Another message from his 140 characters: Kickers never forget a thing.
"I could probably tell you every kick, every spot on the field, for three seasons," Glockner said on the phone Monday. "These things stick with you."
Nittany Lions fans would want to know, did he ever miss a game-winner or four in a game? Plus have an extra point blocked? Glockner had it a bit easier, he said. A former soccer player, he kicked off and took long field goals for his first two years. A teammate took the shorter ones.
"All reward, no risk," Glockner said of his role. He does remember when he missed twice and the other guy missed two more. So 0 for 4, but they split the misery, and Penn won the game, although it was much closer than it should have been. Still a tough night's sleep, he said.

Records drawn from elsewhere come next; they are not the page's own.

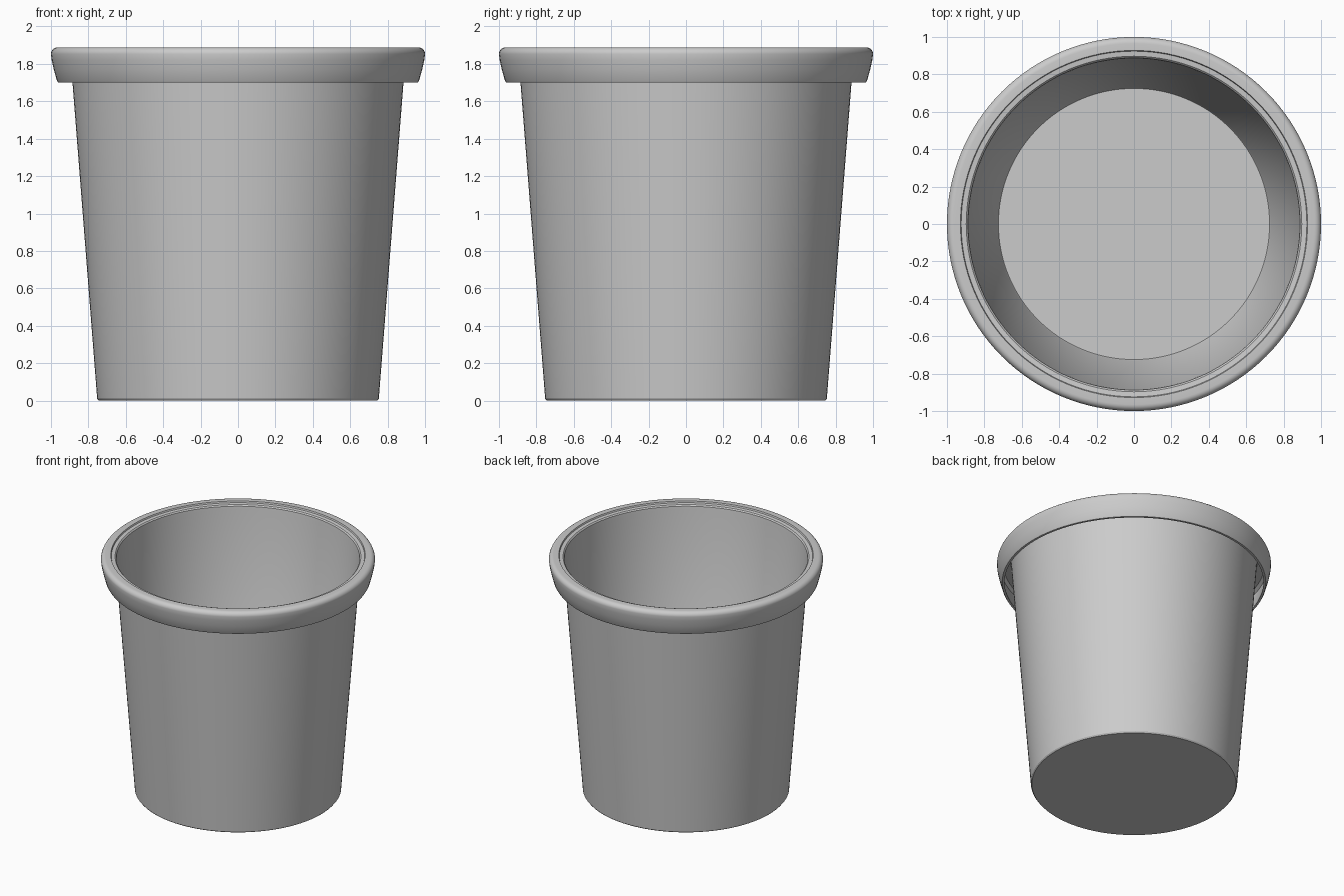
import bpy, bmesh, math

if "Cube" in bpy.data.objects:
    bpy.data.objects.remove(bpy.data.objects["Cube"])

SIDES = 128

def lathe(name, profile):
    """Revolve an (r, z) profile around z; points with r = 0 become poles."""
    bm = bmesh.new()
    rings = []
    for r, z in profile:
        if r == 0:
            rings.append([bm.verts.new((0, 0, z))])
        else:
            rings.append([bm.verts.new((r * math.cos(2 * math.pi * i / SIDES),
                                        r * math.sin(2 * math.pi * i / SIDES), z))
                          for i in range(SIDES)])
    for a, b in zip(rings, rings[1:]):
        for i in range(SIDES):
            j = (i + 1) % SIDES
            quad = [a[i % len(a)], a[j % len(a)], b[j % len(b)], b[i % len(b)]]
            bm.faces.new(list(dict.fromkeys(quad)))
    bmesh.ops.recalc_face_normals(bm, faces=bm.faces)
    mesh = bpy.data.meshes.new(name)
    bm.to_mesh(mesh)
    bm.free()
    obj = bpy.data.objects.new(name, mesh)
    bpy.context.collection.objects.link(obj)
    bpy.context.view_layer.objects.active = obj
    obj.select_set(True)
    bpy.ops.object.shade_smooth_by_angle(angle=math.radians(32))
    return obj

# Rounded outer shoulder of the rim
shoulder = [(0.965 + 0.035 * math.cos(math.radians(a)),
             1.853 + 0.035 * math.sin(math.radians(a))) for a in range(0, 91, 15)]

# Thin-walled tapered tub with a rim that folds over into a hollow skirt
profile = (
    [(0, 0), (0.745, 0), (0.753, 0.01)]                      # base and outer wall
    + [(0.885, 1.70), (0.897, 1.855), (0.955, 1.86),         # hollow under the rim
       (0.975, 1.84), (0.945, 1.70)]
    + [(0.962, 1.70), (0.968, 1.71), (0.985, 1.77), (0.996, 1.82)]  # skirt outside
    + shoulder
    + [(0.928, 1.888), (0.924, 1.877), (0.897, 1.874),       # lip step
       (0.888, 1.865), (0.885, 1.84)]
    + [(0.731, 0.03), (0.725, 0.02), (0, 0.02)]              # inner wall and floor
)
lathe("tub", profile)
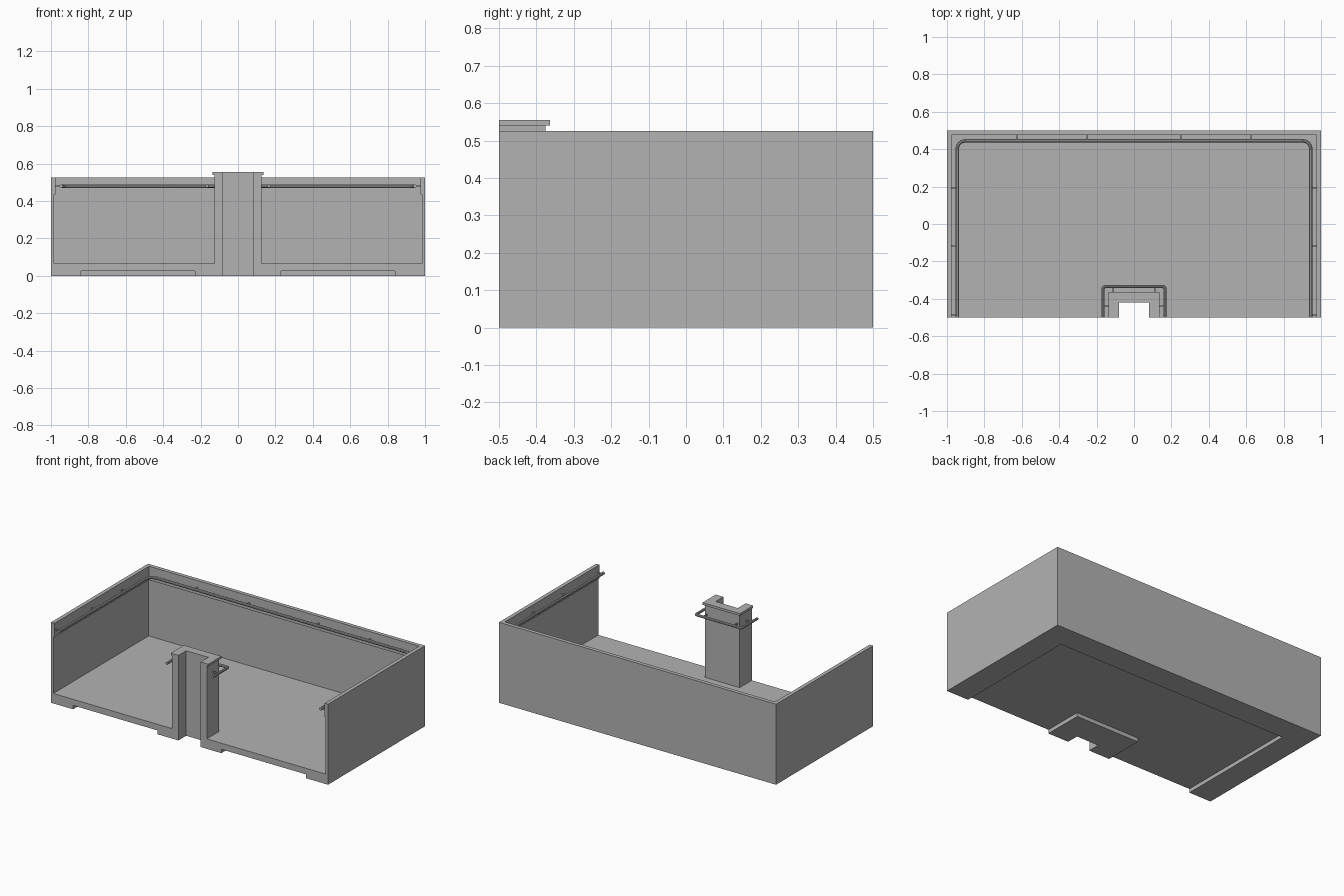
import bpy
import bmesh
from mathutils import Vector

if "Cube" in bpy.data.objects:
    bpy.data.objects.remove(bpy.data.objects["Cube"], do_unlink=True)

grey = bpy.data.materials.new("plain_grey")
grey.use_nodes = True
grey.diffuse_color = (0.45, 0.45, 0.45, 1)
grey.node_tree.nodes["Principled BSDF"].inputs["Base Color"].default_value = grey.diffuse_color

FRONT = -0.5
RAIL_Z = 0.479


def finish(name, bm):
    bmesh.ops.recalc_face_normals(bm, faces=bm.faces)
    mesh = bpy.data.meshes.new(name)
    bm.to_mesh(mesh)
    bm.free()
    mesh.materials.append(grey)
    obj = bpy.data.objects.new(name, mesh)
    bpy.context.collection.objects.link(obj)
    return obj


def prism(name, outline, low, high):
    """Extrude a plan outline from one height to another."""
    bm = bmesh.new()
    face = bm.faces.new([bm.verts.new((x, y, low)) for x, y in outline])
    top = bmesh.ops.extrude_face_region(bm, geom=[face])["geom"]
    moved = [v for v in top if isinstance(v, bmesh.types.BMVert)]
    bmesh.ops.translate(bm, verts=moved, vec=(0, 0, high - low))
    return finish(name, bm)


def u_shape(half, back, inner_half, inner_back):
    """Plan of a U that is open towards the front."""
    right = [(half, FRONT), (half, back)]
    inner = [(-inner_half, FRONT), (-inner_half, inner_back)]
    mirror = lambda pts: [(-x, y) for x, y in reversed(pts)]
    return right + mirror(right) + inner + mirror(inner)


def rail(name, half, back, radius, corner):
    """Round bar following a U path with rounded corners."""
    side = [Vector((half, FRONT, RAIL_Z))]
    start = Vector((half, back - corner, RAIL_Z))
    bend = Vector((half, back, RAIL_Z))
    end = Vector((half - corner, back, RAIL_Z))
    for i in range(7):
        t = i / 6
        side.append(start * (1 - t) ** 2 + bend * 2 * t * (1 - t) + end * t * t)
    path = side + [Vector((-p.x, p.y, p.z)) for p in reversed(side)]
    curve = bpy.data.curves.new(name, "CURVE")
    curve.dimensions = "3D"
    curve.bevel_depth = radius
    curve.bevel_resolution = 3
    curve.use_fill_caps = True
    spline = curve.splines.new("POLY")
    spline.points.add(len(path) - 1)
    for point, co in zip(spline.points, path):
        point.co = (*co, 1)
    curve.materials.append(grey)
    obj = bpy.data.objects.new(name, curve)
    bpy.context.collection.objects.link(obj)
    bpy.ops.object.select_all(action="DESELECT")
    obj.select_set(True)
    bpy.context.view_layer.objects.active = obj
    bpy.ops.object.convert(target="MESH")
    bpy.ops.object.shade_smooth_by_angle()


def brackets(name, pairs, thick=0.004):
    """Short square pegs between wall and rail."""
    bm = bmesh.new()
    for (x0, y0), (x1, y1) in pairs:
        cube = bmesh.ops.create_cube(bm, size=1)["verts"]
        size = (max(abs(x1 - x0), 2 * thick), max(abs(y1 - y0), 2 * thick), 2 * thick)
        bmesh.ops.scale(bm, verts=cube, vec=size)
        bmesh.ops.translate(bm, verts=cube, vec=((x0 + x1) / 2, (y0 + y1) / 2, RAIL_Z))
    finish(name, bm)


# Base: raised border, centre pad and floor slab, all notched at the front
NOTCH, NOTCH_BACK = 0.08, -0.42
prism("base_border", u_shape(1, 0.5, 0.84, 0.34), 0, 0.025)
prism("base_centre_pad", u_shape(0.23, -0.24, NOTCH, NOTCH_BACK), 0, 0.025)
prism("floor", u_shape(1, 0.5, NOTCH, NOTCH_BACK), 0.025, 0.065)

# Walls with a thicker upper band
prism("lower_wall", u_shape(1, 0.5, 0.983, 0.483), 0.065, 0.435)
prism("upper_wall", u_shape(1, 0.5, 0.975, 0.475), 0.435, 0.525)

# Front column and its cap
prism("column", u_shape(0.125, -0.375, NOTCH, NOTCH_BACK), 0.065, 0.54)
prism("column_cap", u_shape(0.135, -0.364, NOTCH, NOTCH_BACK), 0.54, 0.555)

# Handrails
rail("wall_handrail", 0.945, 0.445, 0.0095, 0.05)
rail("column_handrail", 0.165, -0.335, 0.0085, 0.012)

# Handrail brackets
wall_pegs = [((x, 0.477), (x, 0.445)) for x in (-0.625, -0.25, 0.25, 0.625)]
column_pegs = [((x, -0.377), (x, -0.335)) for x in (-0.11, 0.11)]
for s in (-1, 1):
    wall_pegs += [((s * 0.977, y), (s * 0.945, y)) for y in (0.19, -0.12, -0.485)]
    column_pegs.append(((s * 0.123, -0.438), (s * 0.165, -0.438)))
brackets("wall_rail_brackets", wall_pegs)
brackets("column_rail_brackets", column_pegs)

"I think technical problems lead to psychological problems," Glockner said. "You miss a couple, you can't figure out why, you start tweaking. Kickers can be funny. I would walk a different way to the stadium, get different food to eat. You become a creature of habit when it's going right, and when it's a bad routine, it becomes very frustrating."
Glockner remains part of a fraternity that's almost unique in sports, in terms of the empathy that crosses team lines. There was an article in Sports Illustrated last week about this fraternity, mentioning the social media vitriol, including one kicker who got "threats on Facebook from gamblers who lost money." Glockner - now a regular contributor to SI.com, Sports Illustrated's website, specializing in basketball - obviously wasn't going to feel bad if Princeton's kicker missed one against Penn, but his empathy comes easily.
"I never really claimed to play football. I was on a football team," Glockner said. "Kicking is not like anything else in football. You have a specific skill. You know you have to do it right. Offensive tackles respected you if you did it right. But there's really no outside excuse if you miss. It's not fatigue. You're not getting hit 20 times."
After being so good his first year, Glockner said he had no idea why he was "terrible" (in his own words) the next. He did make a couple against Brown late that junior season, he said, that led him into the offseason feeling OK about himself, and for no particular reasons he was on the money again as a senior. But he knows Ficken won't easily shake last Saturday off this season.
"He picked a bad day to have a bad day," Glockner said. "It sticks with you. The kid may make his next eight, but he still will be thinking about the kick he missed against Virginia.''
Glockner obviously realizes kicking for Penn isn't the same as kicking for Penn State.
"It mattered to us for sure," he said. "But it wasn't like kicking for a national title at Florida State."
Still, considering all that has gone at Penn State, Glockner admitted to being stunned at the vitriol being directed at a 19-year-old who was supposed to be a backup until Anthony Fera transferred to Texas after the NCAA sanctions were announced at Penn State. When Glockner expressed his outrage at the outrage, retorts came back along the lines of, "Why can't we just be normal football fans?"
It isn't all ugliness toward Ficken, who had been all-state in Indiana in high school, and once kicked a 52-yarder. Ficken tweeted himself Saturday, "Appreciate all the support from teammates, friends, family, and nittany nation." Apparently realizing Nittany Nation wasn't united in that support, Ficken re-tweeted a different message Monday from teammate T.J. Rattigan: "Rise above hate."
Kicking is such a psychological existence, doesn't expressing mass social-media outrage at a kicker after a tough miss at least slightly increase the odds he will miss again?
Glockner, who lives in Colorado now, sees the same kinds of words from fan bases across the nation when the kicker misses the big one (or a bunch of ones).
"I'm kind of glad I didn't kick in this era," Glockner said. "I think the scrutiny is just unbelievable."
Contact Mike Jensen at 215-854-4489 or firstname.lastname@example.org or @Jensenoffcampus on Twitter. Read his "Off Campus'' columns at www.philly.com/offcampus.